PROBLEM DESCRIPTION:
Below are lines of data, and only some are wanted. Please repeat exactly those from the line that has "bpy.ops.object.select_all(action='DESELECT')" through the line that has "bpy.ops.object.shade_smooth_by_angle(angle=math.radians(35))".

Start of Block

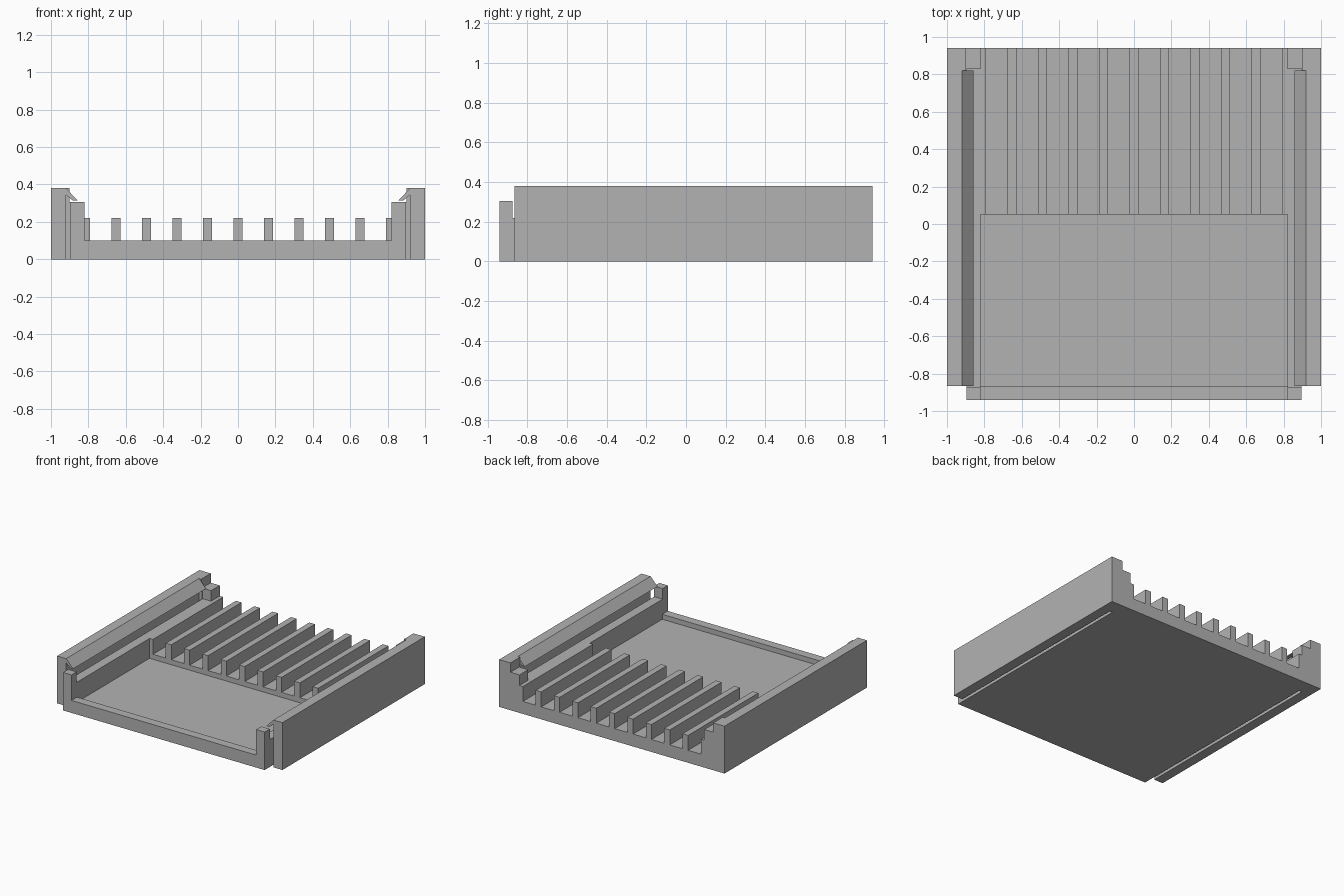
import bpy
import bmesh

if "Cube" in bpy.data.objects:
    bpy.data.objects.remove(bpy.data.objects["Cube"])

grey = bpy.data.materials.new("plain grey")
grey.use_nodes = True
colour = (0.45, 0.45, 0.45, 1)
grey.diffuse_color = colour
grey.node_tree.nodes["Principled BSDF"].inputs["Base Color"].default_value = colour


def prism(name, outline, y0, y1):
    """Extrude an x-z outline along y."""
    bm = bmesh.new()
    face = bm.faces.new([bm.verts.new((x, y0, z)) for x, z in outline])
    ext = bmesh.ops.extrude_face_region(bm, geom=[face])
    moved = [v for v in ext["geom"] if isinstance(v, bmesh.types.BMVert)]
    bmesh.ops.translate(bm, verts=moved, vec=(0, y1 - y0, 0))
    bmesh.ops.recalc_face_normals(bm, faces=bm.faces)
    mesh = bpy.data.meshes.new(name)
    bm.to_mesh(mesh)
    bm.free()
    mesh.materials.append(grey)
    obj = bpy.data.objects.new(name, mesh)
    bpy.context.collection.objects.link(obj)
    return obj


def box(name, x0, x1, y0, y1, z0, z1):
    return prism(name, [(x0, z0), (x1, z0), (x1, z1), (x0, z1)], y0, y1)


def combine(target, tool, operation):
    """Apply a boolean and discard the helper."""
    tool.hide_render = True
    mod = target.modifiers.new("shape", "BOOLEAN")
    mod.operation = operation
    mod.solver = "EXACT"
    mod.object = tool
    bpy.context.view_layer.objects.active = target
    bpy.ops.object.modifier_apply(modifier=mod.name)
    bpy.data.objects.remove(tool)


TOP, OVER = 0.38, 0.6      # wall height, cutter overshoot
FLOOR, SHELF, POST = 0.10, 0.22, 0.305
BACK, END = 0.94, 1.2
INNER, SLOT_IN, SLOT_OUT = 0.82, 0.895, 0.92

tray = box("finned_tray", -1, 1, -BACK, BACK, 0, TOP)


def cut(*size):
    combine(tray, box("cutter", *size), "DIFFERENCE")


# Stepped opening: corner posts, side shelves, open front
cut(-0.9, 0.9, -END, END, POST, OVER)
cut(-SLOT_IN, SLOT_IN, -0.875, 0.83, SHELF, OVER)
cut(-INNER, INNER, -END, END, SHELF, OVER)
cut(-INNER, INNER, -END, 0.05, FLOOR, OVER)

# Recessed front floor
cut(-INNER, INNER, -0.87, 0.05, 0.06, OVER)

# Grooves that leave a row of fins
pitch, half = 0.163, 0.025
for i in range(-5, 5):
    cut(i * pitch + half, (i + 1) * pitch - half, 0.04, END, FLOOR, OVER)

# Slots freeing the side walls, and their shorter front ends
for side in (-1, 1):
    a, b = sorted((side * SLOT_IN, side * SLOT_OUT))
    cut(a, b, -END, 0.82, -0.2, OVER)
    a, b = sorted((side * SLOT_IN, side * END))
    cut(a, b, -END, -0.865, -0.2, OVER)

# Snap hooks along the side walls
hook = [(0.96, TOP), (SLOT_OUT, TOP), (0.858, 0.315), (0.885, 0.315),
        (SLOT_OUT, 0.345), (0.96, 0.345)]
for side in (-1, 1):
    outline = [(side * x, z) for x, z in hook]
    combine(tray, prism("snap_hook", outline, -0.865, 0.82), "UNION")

End of Block
Start of Block

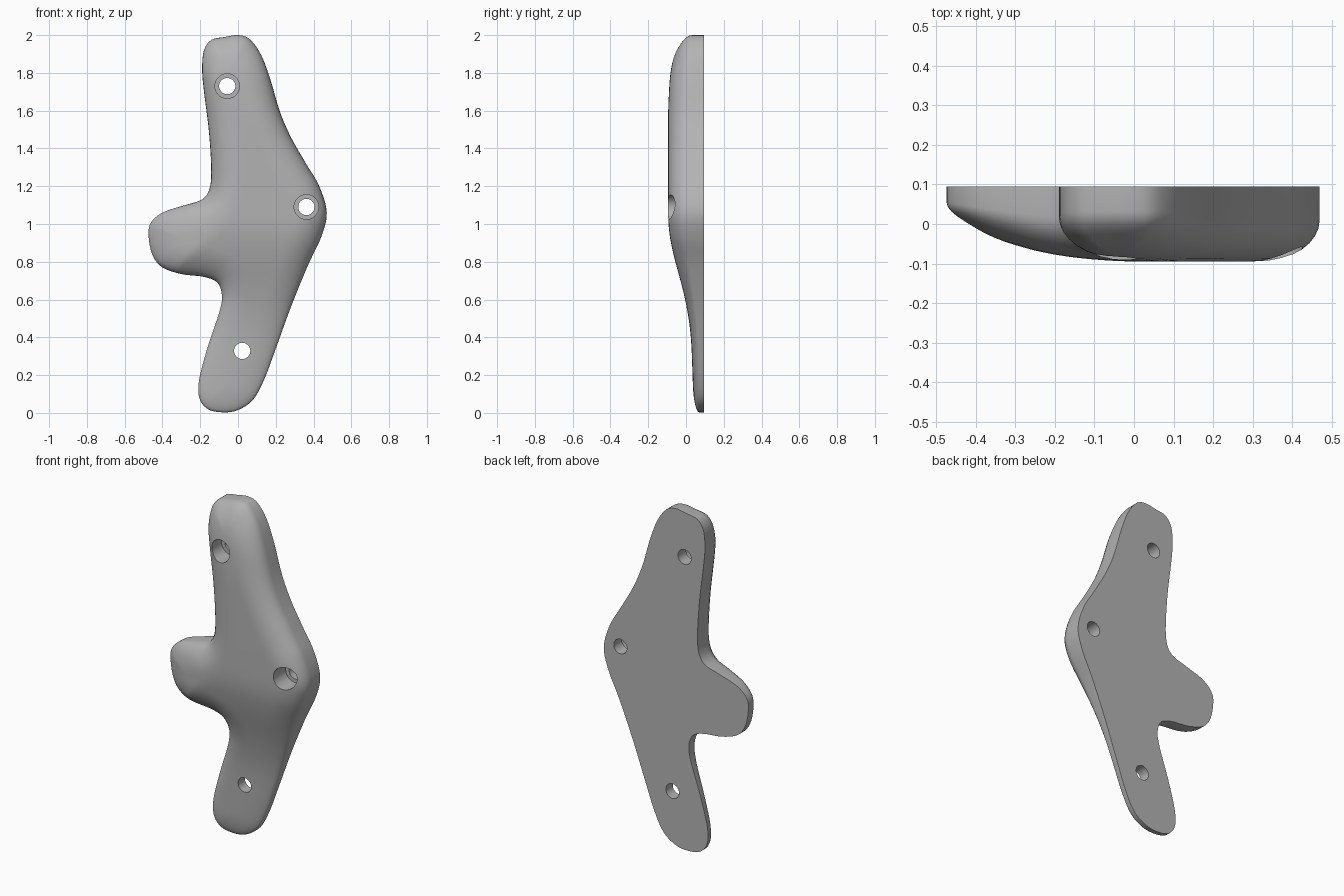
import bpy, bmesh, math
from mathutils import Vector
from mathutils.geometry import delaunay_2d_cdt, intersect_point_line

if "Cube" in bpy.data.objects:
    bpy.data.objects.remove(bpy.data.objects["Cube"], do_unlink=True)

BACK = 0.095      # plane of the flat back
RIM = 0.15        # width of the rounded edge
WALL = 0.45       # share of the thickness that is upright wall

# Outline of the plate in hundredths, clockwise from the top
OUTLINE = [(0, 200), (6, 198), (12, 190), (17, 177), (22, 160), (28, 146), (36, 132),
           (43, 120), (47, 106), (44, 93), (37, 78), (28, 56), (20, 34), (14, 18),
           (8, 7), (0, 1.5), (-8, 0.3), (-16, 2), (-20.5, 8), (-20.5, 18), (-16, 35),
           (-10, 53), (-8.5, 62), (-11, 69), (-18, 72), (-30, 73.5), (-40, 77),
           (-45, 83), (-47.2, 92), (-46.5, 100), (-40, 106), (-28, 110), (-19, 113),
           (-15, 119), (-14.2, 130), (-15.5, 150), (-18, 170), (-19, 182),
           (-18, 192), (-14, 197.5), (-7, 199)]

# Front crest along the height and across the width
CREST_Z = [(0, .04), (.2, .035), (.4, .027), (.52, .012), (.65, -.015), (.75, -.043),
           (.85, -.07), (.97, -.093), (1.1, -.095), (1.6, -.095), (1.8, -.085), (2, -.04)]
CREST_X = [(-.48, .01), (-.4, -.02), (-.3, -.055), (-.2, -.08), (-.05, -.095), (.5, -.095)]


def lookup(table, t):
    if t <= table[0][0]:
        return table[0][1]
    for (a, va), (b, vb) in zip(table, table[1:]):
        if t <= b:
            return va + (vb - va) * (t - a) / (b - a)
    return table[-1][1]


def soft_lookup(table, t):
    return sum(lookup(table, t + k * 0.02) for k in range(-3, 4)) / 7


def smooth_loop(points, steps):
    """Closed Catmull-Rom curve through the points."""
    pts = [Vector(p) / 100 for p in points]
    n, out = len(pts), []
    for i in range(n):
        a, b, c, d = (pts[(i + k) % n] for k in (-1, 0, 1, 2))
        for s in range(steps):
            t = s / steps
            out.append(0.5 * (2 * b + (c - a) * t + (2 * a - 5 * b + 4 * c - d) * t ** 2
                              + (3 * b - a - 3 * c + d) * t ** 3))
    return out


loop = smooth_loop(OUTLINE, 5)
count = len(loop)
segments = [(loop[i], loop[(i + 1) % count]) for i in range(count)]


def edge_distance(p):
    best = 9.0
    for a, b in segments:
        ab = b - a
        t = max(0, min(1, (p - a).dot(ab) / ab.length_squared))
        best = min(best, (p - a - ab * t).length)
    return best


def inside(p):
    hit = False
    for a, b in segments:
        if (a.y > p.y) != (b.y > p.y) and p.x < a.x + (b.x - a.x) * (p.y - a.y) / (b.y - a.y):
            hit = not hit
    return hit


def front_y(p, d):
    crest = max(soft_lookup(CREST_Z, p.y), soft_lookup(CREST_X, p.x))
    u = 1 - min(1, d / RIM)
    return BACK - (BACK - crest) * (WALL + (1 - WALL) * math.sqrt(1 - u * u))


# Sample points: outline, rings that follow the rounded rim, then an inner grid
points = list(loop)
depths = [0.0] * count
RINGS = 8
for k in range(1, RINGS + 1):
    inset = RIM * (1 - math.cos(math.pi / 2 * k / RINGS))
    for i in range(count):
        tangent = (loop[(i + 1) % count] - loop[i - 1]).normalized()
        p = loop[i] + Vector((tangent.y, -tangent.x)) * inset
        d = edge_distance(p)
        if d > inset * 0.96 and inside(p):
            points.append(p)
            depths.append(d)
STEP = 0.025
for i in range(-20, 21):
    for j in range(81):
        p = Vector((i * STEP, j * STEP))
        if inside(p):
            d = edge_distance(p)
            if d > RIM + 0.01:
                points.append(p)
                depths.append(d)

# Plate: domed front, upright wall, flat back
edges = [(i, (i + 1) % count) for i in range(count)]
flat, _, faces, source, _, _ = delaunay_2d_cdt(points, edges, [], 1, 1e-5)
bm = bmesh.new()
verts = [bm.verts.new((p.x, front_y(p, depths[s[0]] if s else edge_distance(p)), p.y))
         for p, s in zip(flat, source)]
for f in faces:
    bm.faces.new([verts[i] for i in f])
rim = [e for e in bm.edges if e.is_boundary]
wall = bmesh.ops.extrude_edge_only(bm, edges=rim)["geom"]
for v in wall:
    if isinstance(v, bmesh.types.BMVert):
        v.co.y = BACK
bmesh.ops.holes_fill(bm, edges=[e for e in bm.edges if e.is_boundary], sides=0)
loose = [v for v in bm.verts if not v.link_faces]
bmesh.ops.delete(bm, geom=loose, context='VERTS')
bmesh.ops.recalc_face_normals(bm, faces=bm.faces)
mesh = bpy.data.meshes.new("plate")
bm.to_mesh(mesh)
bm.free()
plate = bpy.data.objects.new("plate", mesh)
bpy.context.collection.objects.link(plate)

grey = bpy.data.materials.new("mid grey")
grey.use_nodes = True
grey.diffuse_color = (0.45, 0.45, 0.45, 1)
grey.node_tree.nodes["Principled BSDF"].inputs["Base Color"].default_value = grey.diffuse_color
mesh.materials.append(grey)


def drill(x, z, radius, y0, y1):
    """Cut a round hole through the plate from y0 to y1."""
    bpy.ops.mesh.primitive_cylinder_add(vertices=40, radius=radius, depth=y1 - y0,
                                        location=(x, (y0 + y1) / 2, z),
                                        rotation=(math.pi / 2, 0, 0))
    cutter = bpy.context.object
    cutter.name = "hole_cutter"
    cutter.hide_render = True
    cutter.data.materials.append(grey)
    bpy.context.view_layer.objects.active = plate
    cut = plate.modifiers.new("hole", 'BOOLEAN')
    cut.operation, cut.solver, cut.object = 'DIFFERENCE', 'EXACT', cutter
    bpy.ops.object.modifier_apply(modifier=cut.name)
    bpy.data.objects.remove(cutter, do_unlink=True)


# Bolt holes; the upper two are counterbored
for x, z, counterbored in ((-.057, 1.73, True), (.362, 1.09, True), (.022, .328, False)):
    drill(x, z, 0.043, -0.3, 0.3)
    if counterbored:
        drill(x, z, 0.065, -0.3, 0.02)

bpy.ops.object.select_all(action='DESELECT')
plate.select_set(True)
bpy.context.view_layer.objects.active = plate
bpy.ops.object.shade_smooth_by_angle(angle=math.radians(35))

End of Block

TASK RESULT:
bpy.ops.object.select_all(action='DESELECT')
plate.select_set(True)
bpy.context.view_layer.objects.active = plate
bpy.ops.object.shade_smooth_by_angle(angle=math.radians(35))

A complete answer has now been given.